» WORK TASK
Output exactly the lines between the one holding "group.add(stud);" and the last line of the data below, both of those lines included.

» Stored data entries
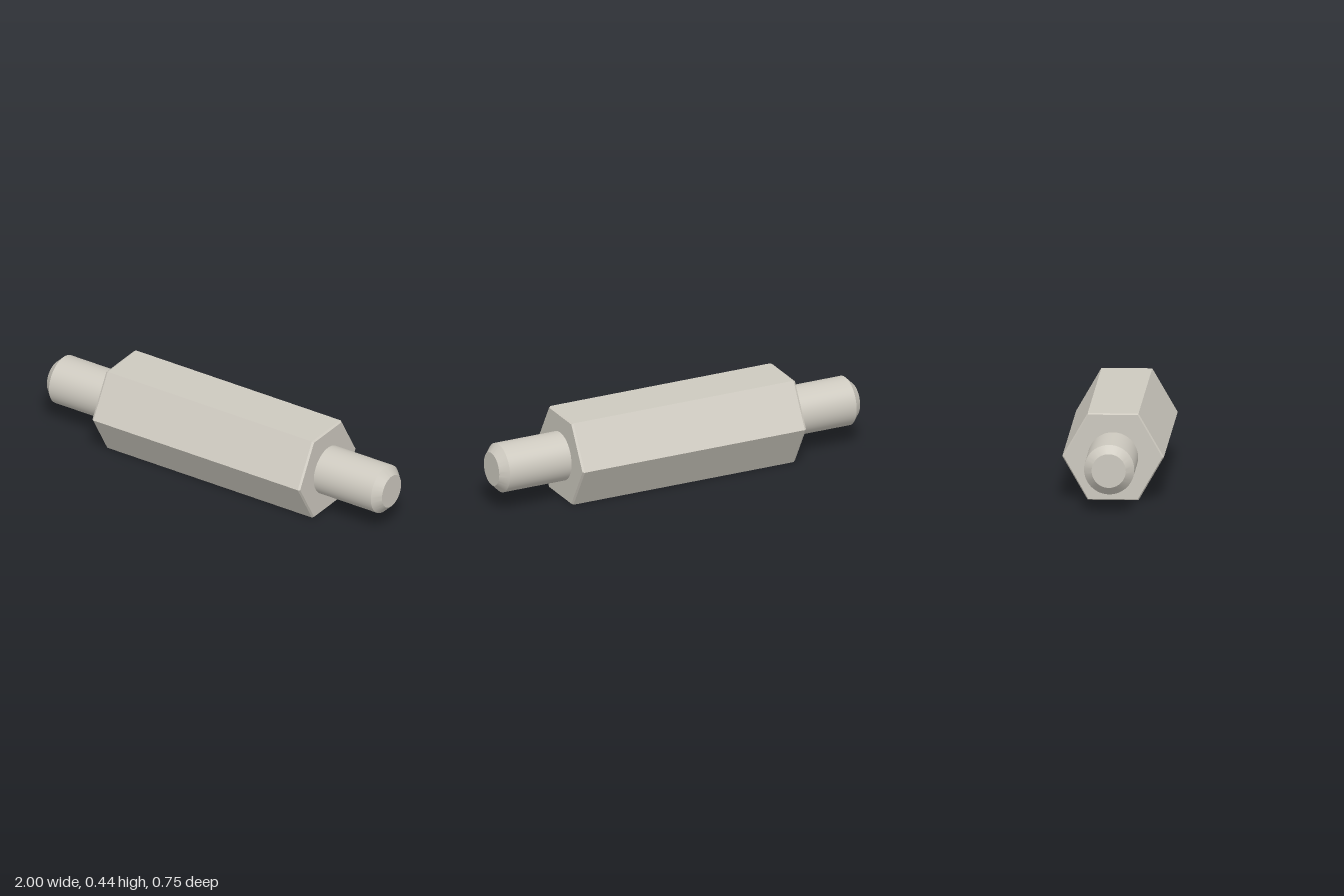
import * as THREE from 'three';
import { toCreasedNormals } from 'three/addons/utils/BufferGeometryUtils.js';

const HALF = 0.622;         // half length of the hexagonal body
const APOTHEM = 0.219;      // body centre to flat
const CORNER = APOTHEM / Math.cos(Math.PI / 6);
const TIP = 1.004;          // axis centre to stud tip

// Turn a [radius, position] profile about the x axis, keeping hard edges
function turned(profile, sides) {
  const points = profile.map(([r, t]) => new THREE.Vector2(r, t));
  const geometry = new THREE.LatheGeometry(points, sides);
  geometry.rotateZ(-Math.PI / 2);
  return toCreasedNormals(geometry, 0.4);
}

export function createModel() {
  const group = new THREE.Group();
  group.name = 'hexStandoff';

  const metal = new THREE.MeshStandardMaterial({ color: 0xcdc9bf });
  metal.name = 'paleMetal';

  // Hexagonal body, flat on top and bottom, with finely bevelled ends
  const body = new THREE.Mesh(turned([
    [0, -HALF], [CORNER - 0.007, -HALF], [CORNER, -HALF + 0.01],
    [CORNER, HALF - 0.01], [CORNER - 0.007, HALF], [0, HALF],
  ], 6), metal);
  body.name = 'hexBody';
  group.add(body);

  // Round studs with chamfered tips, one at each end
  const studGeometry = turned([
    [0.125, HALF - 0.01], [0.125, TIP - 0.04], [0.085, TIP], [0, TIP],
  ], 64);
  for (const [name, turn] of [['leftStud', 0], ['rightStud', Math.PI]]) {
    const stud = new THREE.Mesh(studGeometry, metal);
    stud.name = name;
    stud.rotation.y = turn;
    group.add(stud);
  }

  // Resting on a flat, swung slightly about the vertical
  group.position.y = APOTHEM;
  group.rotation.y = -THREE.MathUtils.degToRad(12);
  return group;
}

» ANSWER SECTION
    group.add(stud);
  }

  // Resting on a flat, swung slightly about the vertical
  group.position.y = APOTHEM;
  group.rotation.y = -THREE.MathUtils.degToRad(12);
  return group;
}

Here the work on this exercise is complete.